The Center of Connected Health Policy conducted a study that indicates that there was a 50% reduction in 30-day readmission rate because of remote patient monitoring of heart failure patients.
The IoT device collects and transfers health data: blood pressure, oxygen and blood sugar levels, weight, and ECGs. These data are stored in the cloud and can be shared with an authorized person, who could be a physician, your insurance company, a participating health firm, or an external consultant, to allow them to look at the collected data regardless of their location, time, or device.
2. End-to-End Connectivity and Affordability
IoT can automate the patient care workflow with the help of a healthcare mobility solution and other new technologies, combined with next-gen healthcare facilities. IoT enables interoperability, machine-to-machine communication, information exchange, and data movement to make healthcare delivery more effective.
Connectivity protocols like Bluetooth LE, Wi-Fi, Z-wave, ZigBee, and other modern protocols allow healthcare personnel to change the way they spot illnesses and ailments in patients and can also innovate revolutionary ways of treatment.
Consequently, a technology-driven setup brings down the cost by cutting down unnecessary visits, utilizing better quality resources, and improving the allocation and planning.
3. Data Assortment and Analysis
The vast amount of data that a healthcare device sends in a very short time, owing to their real-time functionality, is hard to store and manage if access to the cloud is unavailable.
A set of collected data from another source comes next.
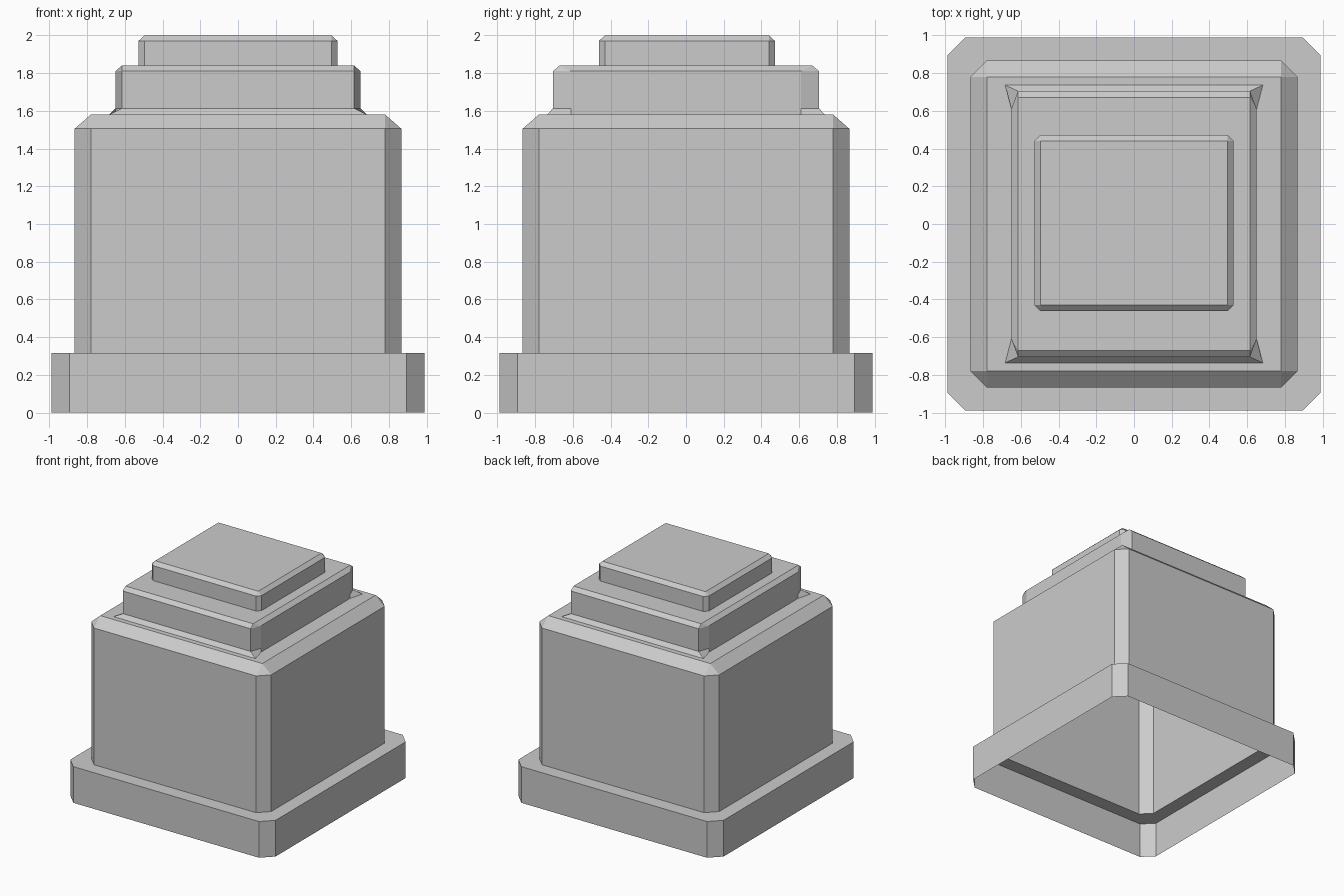
import bpy, bmesh

if "Cube" in bpy.data.objects:
    bpy.data.objects.remove(bpy.data.objects["Cube"])


def ring(z, p, q, dy=0.0):
    """Eight-point outline: p (side) and q (front/back) mirrored into four corners."""
    (px, py), (qx, qy) = p, q
    pts = [(px, py), (qx, qy), (-qx, qy), (-px, py),
           (-px, -py), (-qx, -qy), (qx, -qy), (px, -py)]
    return [(x, y + dy, z) for x, y in pts]


def chamfered(z, hx, hy, c, dy=0.0):
    """Rectangle with chamfered corners; c = 0 gives sharp corners."""
    return ring(z, (hx, hy - c), (hx - c, hy), dy)


def loft(name, rings, cap=False):
    """Skin a stack of outlines into an open shell, optionally closed on top."""
    bm = bmesh.new()
    rows = [[bm.verts.new(co) for co in r] for r in rings]
    for a, b in zip(rows, rows[1:]):
        for i in range(8):
            j = (i + 1) % 8
            bm.faces.new((a[i], a[j], b[j], b[i]))
    if cap:
        bm.faces.new(rows[-1])
    bmesh.ops.remove_doubles(bm, verts=bm.verts, dist=1e-5)
    mesh = bpy.data.meshes.new(name)
    bm.to_mesh(mesh)
    bm.free()
    obj = bpy.data.objects.new(name, mesh)
    bpy.context.collection.objects.link(obj)
    return obj


# Outlines shared where one part meets the next
body_foot = chamfered(0.315, 0.866, 0.866, 0.086)
flare_foot = ring(1.58, (0.65, 0.61), (0.683, 0.736))
cap_foot = chamfered(1.84, 0.528, 0.467, 0.032, 0.005)
side, front = (0.65, 0.61), (0.615, 0.705)

# Plinth, open underneath
loft("plinth", [chamfered(0, 0.988, 0.988, 0.094),
                chamfered(0.315, 0.988, 0.988, 0.094),
                body_foot])

# Main block with bevelled shoulders
loft("main_block", [body_foot,
                    chamfered(1.505, 0.866, 0.866, 0.086),
                    chamfered(1.58, 0.78, 0.78, 0),
                    flare_foot])

# Middle step with flared foot
loft("middle_step", [flare_foot,
                     ring(1.613, side, front),
                     ring(1.81, side, front),
                     chamfered(1.84, 0.615, 0.67, 0),
                     cap_foot])

# Top slab
loft("top_slab", [cap_foot,
                  chamfered(1.97, 0.528, 0.467, 0.032, 0.005),
                  chamfered(2.0, 0.496, 0.435, 0, 0.005)], cap=True)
Even healthcare providers acquiring and analyzing data originating from multiple devices and sources is a tough bet.
IoT devices can collect, report, and analyze the data in real time and cut the need to store the raw data. This all can happen over the cloud with the providers only getting access to final reports.
Moreover, healthcare operations allow organizations to get vital healthcare analytics and data-driven insights, which speed up decision-making and are less prone to errors.
4. Tracking and Alerts
Timely alerts are critical during life-threatening circumstances. IoT allows devices to gather vital data and transfer that data to doctors for real-time tracking while dropping notifications to people about critical parts via mobile apps and other linked devices.
Reports and alerts give a firm opinion about a patient’s condition, irrespective of place and time. It also helps providers make well-versed decisions and provide timely treatment.
Thus, IoT enables real-time alerting, tracking, and monitoring, which permits hands-on treatments, better accuracy, apt intervention by doctors, and improves complete patient care delivery results.
5. Remote Medical Assistance
In the event of an emergency, patients can contact a doctor who is many kilometers away with a smart mobile app. With mobility solutions in healthcare, the medics can instantly check the patient and identify ailments on-the-go.
Also, numerous healthcare delivery chains that are forecasting the ability to build machines that can distribute drugs on the basis of a patient’s prescription and ailment-related data available via linked devices.
IoT will improve patient care. This, in turn, will cut on people’s expense on healthcare. IoT changes the way the facilities are delivered to the healthcare industry. These technologies improve the product, causing a larger effect by bringing together minor changes.
Published at DZone with permission of Nasrullah Patel , DZone MVB. See the original article here.
Opinions expressed by DZone contributors are their own.